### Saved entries
============================================================
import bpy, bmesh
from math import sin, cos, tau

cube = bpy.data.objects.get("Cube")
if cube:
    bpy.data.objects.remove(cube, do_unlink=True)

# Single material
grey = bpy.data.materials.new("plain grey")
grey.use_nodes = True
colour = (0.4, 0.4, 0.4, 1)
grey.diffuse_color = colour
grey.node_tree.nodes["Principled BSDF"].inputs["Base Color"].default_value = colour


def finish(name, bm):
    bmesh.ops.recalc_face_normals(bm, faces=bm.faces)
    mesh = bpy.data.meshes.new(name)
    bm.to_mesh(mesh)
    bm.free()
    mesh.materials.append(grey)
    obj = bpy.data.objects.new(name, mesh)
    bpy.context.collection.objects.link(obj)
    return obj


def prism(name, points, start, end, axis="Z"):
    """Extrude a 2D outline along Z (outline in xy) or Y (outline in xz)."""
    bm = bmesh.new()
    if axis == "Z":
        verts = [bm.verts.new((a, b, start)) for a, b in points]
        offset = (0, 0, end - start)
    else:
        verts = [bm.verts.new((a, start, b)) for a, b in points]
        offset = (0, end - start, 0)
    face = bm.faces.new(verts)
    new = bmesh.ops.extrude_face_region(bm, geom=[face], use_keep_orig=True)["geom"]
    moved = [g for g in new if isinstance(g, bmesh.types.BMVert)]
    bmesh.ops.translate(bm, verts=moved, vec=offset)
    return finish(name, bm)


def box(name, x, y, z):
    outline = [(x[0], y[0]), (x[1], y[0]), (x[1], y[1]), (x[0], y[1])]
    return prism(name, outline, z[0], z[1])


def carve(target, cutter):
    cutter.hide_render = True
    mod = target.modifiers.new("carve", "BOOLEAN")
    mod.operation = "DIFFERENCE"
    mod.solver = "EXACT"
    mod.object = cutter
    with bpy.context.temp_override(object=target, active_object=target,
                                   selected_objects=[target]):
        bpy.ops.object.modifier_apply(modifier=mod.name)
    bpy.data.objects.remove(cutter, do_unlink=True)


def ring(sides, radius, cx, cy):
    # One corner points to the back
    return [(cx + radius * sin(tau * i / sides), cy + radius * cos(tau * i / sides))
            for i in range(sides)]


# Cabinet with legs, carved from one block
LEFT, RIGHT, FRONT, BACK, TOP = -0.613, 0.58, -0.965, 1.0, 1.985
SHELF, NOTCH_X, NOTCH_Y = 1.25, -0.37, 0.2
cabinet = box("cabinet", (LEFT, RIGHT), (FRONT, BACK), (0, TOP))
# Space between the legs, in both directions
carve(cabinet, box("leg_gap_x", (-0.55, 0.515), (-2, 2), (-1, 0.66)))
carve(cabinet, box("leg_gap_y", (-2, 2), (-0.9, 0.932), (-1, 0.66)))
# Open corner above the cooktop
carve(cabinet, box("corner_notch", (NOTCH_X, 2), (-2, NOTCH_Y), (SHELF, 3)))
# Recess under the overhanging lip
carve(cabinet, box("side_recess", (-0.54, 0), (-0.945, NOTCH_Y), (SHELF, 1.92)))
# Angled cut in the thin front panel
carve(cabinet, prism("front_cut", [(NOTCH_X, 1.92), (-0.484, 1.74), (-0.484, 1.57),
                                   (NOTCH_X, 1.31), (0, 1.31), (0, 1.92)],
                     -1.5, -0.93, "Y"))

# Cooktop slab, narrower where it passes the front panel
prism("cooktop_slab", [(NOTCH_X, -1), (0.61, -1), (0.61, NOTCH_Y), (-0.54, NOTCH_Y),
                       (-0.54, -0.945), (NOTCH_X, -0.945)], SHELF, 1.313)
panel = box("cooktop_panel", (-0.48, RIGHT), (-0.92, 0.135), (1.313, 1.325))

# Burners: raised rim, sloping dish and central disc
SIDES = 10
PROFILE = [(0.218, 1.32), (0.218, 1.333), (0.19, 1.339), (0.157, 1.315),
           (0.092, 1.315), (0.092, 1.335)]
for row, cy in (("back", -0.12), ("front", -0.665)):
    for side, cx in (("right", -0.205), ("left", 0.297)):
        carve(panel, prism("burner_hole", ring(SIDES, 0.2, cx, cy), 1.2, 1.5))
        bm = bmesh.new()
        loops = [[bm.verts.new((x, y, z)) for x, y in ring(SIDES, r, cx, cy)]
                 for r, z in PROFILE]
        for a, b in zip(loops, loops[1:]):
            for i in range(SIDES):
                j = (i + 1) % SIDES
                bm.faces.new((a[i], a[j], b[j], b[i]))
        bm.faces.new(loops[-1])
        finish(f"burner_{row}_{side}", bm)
============================================================
### Work to be completed
Go through the data above and copy all of it exactly.

### Expected answer
import bpy, bmesh
from math import sin, cos, tau

cube = bpy.data.objects.get("Cube")
if cube:
    bpy.data.objects.remove(cube, do_unlink=True)

# Single material
grey = bpy.data.materials.new("plain grey")
grey.use_nodes = True
colour = (0.4, 0.4, 0.4, 1)
grey.diffuse_color = colour
grey.node_tree.nodes["Principled BSDF"].inputs["Base Color"].default_value = colour


def finish(name, bm):
    bmesh.ops.recalc_face_normals(bm, faces=bm.faces)
    mesh = bpy.data.meshes.new(name)
    bm.to_mesh(mesh)
    bm.free()
    mesh.materials.append(grey)
    obj = bpy.data.objects.new(name, mesh)
    bpy.context.collection.objects.link(obj)
    return obj


def prism(name, points, start, end, axis="Z"):
    """Extrude a 2D outline along Z (outline in xy) or Y (outline in xz)."""
    bm = bmesh.new()
    if axis == "Z":
        verts = [bm.verts.new((a, b, start)) for a, b in points]
        offset = (0, 0, end - start)
    else:
        verts = [bm.verts.new((a, start, b)) for a, b in points]
        offset = (0, end - start, 0)
    face = bm.faces.new(verts)
    new = bmesh.ops.extrude_face_region(bm, geom=[face], use_keep_orig=True)["geom"]
    moved = [g for g in new if isinstance(g, bmesh.types.BMVert)]
    bmesh.ops.translate(bm, verts=moved, vec=offset)
    return finish(name, bm)


def box(name, x, y, z):
    outline = [(x[0], y[0]), (x[1], y[0]), (x[1], y[1]), (x[0], y[1])]
    return prism(name, outline, z[0], z[1])


def carve(target, cutter):
    cutter.hide_render = True
    mod = target.modifiers.new("carve", "BOOLEAN")
    mod.operation = "DIFFERENCE"
    mod.solver = "EXACT"
    mod.object = cutter
    with bpy.context.temp_override(object=target, active_object=target,
                                   selected_objects=[target]):
        bpy.ops.object.modifier_apply(modifier=mod.name)
    bpy.data.objects.remove(cutter, do_unlink=True)


def ring(sides, radius, cx, cy):
    # One corner points to the back
    return [(cx + radius * sin(tau * i / sides), cy + radius * cos(tau * i / sides))
            for i in range(sides)]


# Cabinet with legs, carved from one block
LEFT, RIGHT, FRONT, BACK, TOP = -0.613, 0.58, -0.965, 1.0, 1.985
SHELF, NOTCH_X, NOTCH_Y = 1.25, -0.37, 0.2
cabinet = box("cabinet", (LEFT, RIGHT), (FRONT, BACK), (0, TOP))
# Space between the legs, in both directions
carve(cabinet, box("leg_gap_x", (-0.55, 0.515), (-2, 2), (-1, 0.66)))
carve(cabinet, box("leg_gap_y", (-2, 2), (-0.9, 0.932), (-1, 0.66)))
# Open corner above the cooktop
carve(cabinet, box("corner_notch", (NOTCH_X, 2), (-2, NOTCH_Y), (SHELF, 3)))
# Recess under the overhanging lip
carve(cabinet, box("side_recess", (-0.54, 0), (-0.945, NOTCH_Y), (SHELF, 1.92)))
# Angled cut in the thin front panel
carve(cabinet, prism("front_cut", [(NOTCH_X, 1.92), (-0.484, 1.74), (-0.484, 1.57),
                                   (NOTCH_X, 1.31), (0, 1.31), (0, 1.92)],
                     -1.5, -0.93, "Y"))

# Cooktop slab, narrower where it passes the front panel
prism("cooktop_slab", [(NOTCH_X, -1), (0.61, -1), (0.61, NOTCH_Y), (-0.54, NOTCH_Y),
                       (-0.54, -0.945), (NOTCH_X, -0.945)], SHELF, 1.313)
panel = box("cooktop_panel", (-0.48, RIGHT), (-0.92, 0.135), (1.313, 1.325))

# Burners: raised rim, sloping dish and central disc
SIDES = 10
PROFILE = [(0.218, 1.32), (0.218, 1.333), (0.19, 1.339), (0.157, 1.315),
           (0.092, 1.315), (0.092, 1.335)]
for row, cy in (("back", -0.12), ("front", -0.665)):
    for side, cx in (("right", -0.205), ("left", 0.297)):
        carve(panel, prism("burner_hole", ring(SIDES, 0.2, cx, cy), 1.2, 1.5))
        bm = bmesh.new()
        loops = [[bm.verts.new((x, y, z)) for x, y in ring(SIDES, r, cx, cy)]
                 for r, z in PROFILE]
        for a, b in zip(loops, loops[1:]):
            for i in range(SIDES):
                j = (i + 1) % SIDES
                bm.faces.new((a[i], a[j], b[j], b[i]))
        bm.faces.new(loops[-1])
        finish(f"burner_{row}_{side}", bm)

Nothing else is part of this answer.